There are several ways for free-to-play MMOs to make money, but Kern believes that most publishers, even the ones that are currently seeing profits, are doing it wrong. “You see so many broken models out there. Publishers are charging download fees or whole package prices and then attempting to do item-based sales on top of that. Or they try what I call the ‘velvet rope’ model where they restrict content and what parts of the game you can play until you pay up,” he said. “You’re trying to say ‘look, if you just pay me X dollars, I will let you see what you’re missing.’ The natural response is to say ‘But if I don’t see what I’m missing, how do I know it’s worth paying for?’ That limits your sales.”
By compromising and trying to serve two masters by charging up front and having micro-transactions, publishers unwittingly curtail their own revenues. “These attempts really distort the model,” said Kern. “They not only generate a lot of cynicism on the part of gamers who rightly feel nickel and dimed, but they also result in lower profits because they are not following a pure free-to-play model. Then publishers look at that and wrongly conclude that free-to-play is a marginal business only suited to B-grade or C-grade games.”
With Firefall, Kern wants to concentrate on offering a mix of convenience and aesthetic items for sale, while staying away from “power items” that give temporary boosts. As anyone who plays an MMO can tell you, the most precious commodity in the game is time. Offering a way for people with full time jobs and more disposable income a way to concentrate on the parts of the game that are fun is what “convenience items” like expedited travel through the game world are all about. Aesthetic items that let you customize how your character looks can, as Valve’s Team Fortress 2 hats and WoW‘s minipets have proved, sell like freaking hotcakes.
Kern doesn’t want Firefall to be a game where those who spend gobs of money are uber-powerful
It’s important to note that Kern doesn’t want Firefall to be a game where those who spend gobs of money are uber-powerful while the more frugally minded are second-class citizens. “We are much more about letting you obtain more opportunities to acquire power, but you still have to go out and earn it,” he said. “We think of it as sending your children to a good school: You may have paid more for a better education, but it is still up to your child to make the most of it.”

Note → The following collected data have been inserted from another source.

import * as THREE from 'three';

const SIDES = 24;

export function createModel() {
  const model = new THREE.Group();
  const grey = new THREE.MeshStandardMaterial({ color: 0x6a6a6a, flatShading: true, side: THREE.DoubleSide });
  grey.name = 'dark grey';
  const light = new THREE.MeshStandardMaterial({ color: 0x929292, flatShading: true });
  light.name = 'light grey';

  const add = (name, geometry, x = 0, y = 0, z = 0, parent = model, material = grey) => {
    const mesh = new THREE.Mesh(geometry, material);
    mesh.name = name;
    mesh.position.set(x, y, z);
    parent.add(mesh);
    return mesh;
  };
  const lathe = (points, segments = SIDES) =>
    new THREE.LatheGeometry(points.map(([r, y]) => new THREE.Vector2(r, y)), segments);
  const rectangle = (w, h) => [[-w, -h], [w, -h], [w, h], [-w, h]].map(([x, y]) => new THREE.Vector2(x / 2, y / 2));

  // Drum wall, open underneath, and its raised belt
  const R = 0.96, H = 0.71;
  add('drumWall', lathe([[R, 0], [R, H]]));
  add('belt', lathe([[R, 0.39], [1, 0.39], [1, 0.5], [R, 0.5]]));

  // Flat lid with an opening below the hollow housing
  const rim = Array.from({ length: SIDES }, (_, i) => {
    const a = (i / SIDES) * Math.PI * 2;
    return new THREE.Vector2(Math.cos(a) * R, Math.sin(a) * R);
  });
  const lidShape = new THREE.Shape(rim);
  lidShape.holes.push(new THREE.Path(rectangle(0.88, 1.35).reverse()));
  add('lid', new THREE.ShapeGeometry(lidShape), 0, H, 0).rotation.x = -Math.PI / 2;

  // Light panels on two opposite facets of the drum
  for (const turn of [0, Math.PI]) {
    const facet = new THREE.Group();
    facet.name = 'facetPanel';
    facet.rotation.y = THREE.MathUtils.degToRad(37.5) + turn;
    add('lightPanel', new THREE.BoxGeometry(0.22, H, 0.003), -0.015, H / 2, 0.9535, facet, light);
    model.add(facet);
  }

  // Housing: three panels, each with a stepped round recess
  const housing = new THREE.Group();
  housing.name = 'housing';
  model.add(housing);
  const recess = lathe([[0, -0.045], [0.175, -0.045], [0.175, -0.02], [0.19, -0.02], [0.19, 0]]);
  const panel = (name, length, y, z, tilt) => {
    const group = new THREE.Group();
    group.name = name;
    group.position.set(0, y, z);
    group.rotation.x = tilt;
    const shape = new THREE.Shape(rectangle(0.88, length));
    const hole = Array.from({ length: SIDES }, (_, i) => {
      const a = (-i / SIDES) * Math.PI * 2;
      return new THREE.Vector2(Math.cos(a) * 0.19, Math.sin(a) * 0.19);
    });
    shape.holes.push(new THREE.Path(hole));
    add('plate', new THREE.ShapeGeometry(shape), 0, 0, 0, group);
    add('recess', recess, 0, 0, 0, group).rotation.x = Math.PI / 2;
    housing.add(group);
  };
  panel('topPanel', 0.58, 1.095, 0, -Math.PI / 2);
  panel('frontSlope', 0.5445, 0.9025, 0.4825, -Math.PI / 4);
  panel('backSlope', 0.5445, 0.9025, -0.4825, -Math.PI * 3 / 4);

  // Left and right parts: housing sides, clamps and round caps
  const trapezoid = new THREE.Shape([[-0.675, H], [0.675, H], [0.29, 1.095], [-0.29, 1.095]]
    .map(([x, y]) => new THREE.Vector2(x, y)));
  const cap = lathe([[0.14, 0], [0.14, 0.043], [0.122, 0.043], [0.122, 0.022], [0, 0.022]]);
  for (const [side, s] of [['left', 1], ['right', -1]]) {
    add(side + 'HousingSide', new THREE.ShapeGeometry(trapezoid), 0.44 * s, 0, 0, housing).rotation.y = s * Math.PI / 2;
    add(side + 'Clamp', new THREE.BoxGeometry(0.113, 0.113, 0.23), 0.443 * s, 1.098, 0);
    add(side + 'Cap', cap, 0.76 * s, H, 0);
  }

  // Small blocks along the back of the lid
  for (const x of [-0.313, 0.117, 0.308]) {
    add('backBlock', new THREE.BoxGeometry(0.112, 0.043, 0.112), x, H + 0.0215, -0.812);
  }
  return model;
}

Firefall is still a bit away from release, and only its launch will prove whether Kern’s insistence on the free-to-play model was justified. But even if Firefall fails, Kern is still right in surmising that the most successful business model for selling videogames is shifting away from expensive pre-packaged goods to a more fluid distribution of bite-sized chunks. The rise of free-to-play MMOs is only part of a sea change in the gaming industry that includes EA’s Project Ten Dollar, the rise of GOG, Steam, PSN, XBLA, and $15 map packs for Modern Warfare 2.
“How many times have we seen this before?” Kern asked before listing similar scenarios in other industries. “IBM’s mainframe business dragging down their PC business. The music industry and downloadable music. Blockbuster vs. Netflix and digital distribution. Large established [game] publishers are at a huge disadvantage during this period due to immense inner drag. Even as they take tentative steps, will that be enough? Or will it be too little, too late?”
Greg Tito’s subscription for WoW has lapsed for the first time since launch and he doesn’t think he’s going to resub anytime soon.